Belief that the use of induction in science can be rationally justified by appeal to Bayes's Theorem (Thomas Bayes, 1702-1761)).
This says that the probability of one proposition, given another, equals the probability of the second, given the first, multiplied by the prior probability of the first (that is the probability it already has, irrespective of the second) and divided by that of the second. The first proposition will be the one we are interested in, while the second will be some piece of evidence; and according to the theorem this will support the first proposition in proportion as its own prior probability is low, which suits our intuitions.
However, though the theorem itself is undisputed, its usefulness depends on our assigning suitable prior probabilities, with numerical values, to the two propositions.

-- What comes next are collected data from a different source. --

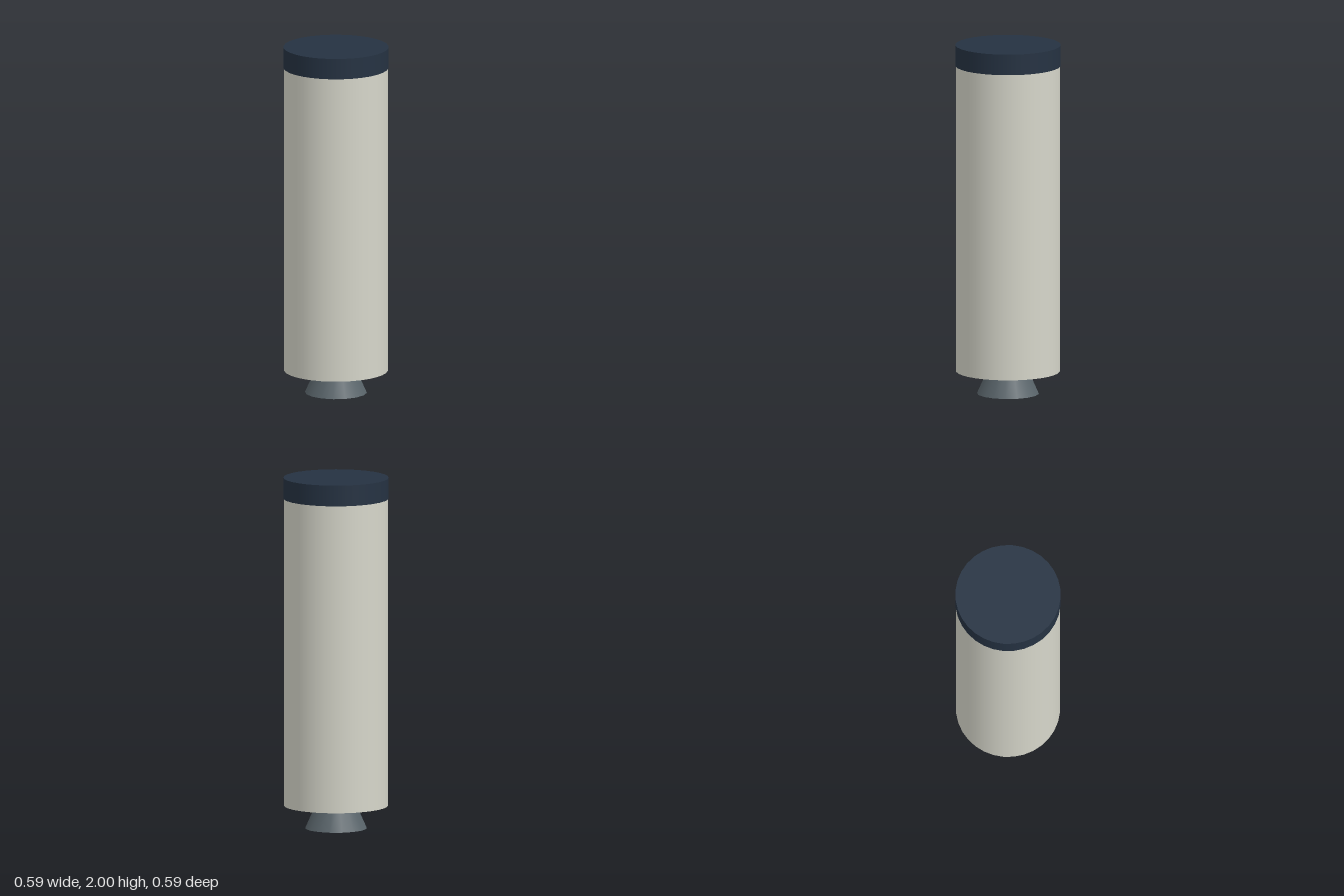
import * as THREE from 'three';

export function createModel() {
  const group = new THREE.Group();
  group.name = 'rocketStage';

  const material = (name, color) => {
    const m = new THREE.MeshStandardMaterial({ color });
    m.name = name;
    return m;
  };
  const shellPaint = material('warm pale grey', 0xd6d6ca);
  const capPaint = material('dark navy', 0x253242);
  const nozzleMetal = material('slate grey', 0x59646a);

  // Upright round part between two heights
  const round = (name, topRadius, bottomRadius, y0, y1, sides, mat) => {
    const geometry = new THREE.CylinderGeometry(topRadius, bottomRadius, y1 - y0, sides);
    const mesh = new THREE.Mesh(geometry, mat);
    mesh.name = name;
    mesh.position.y = (y0 + y1) / 2;
    group.add(mesh);
  };

  round('tankBody', 0.294, 0.294, 0.13, 1.882, 32, shellPaint);
  round('topCap', 0.297, 0.297, 1.882, 2, 32, capPaint);
  round('engineNozzle', 0.116, 0.175, 0, 0.132, 16, nozzleMetal);

  return group;
}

This raises problems.
'Bayesianism' is also sometimes used of any conception of rationality based on maximizing expected utilities, which links it to subjectivist theories of probability.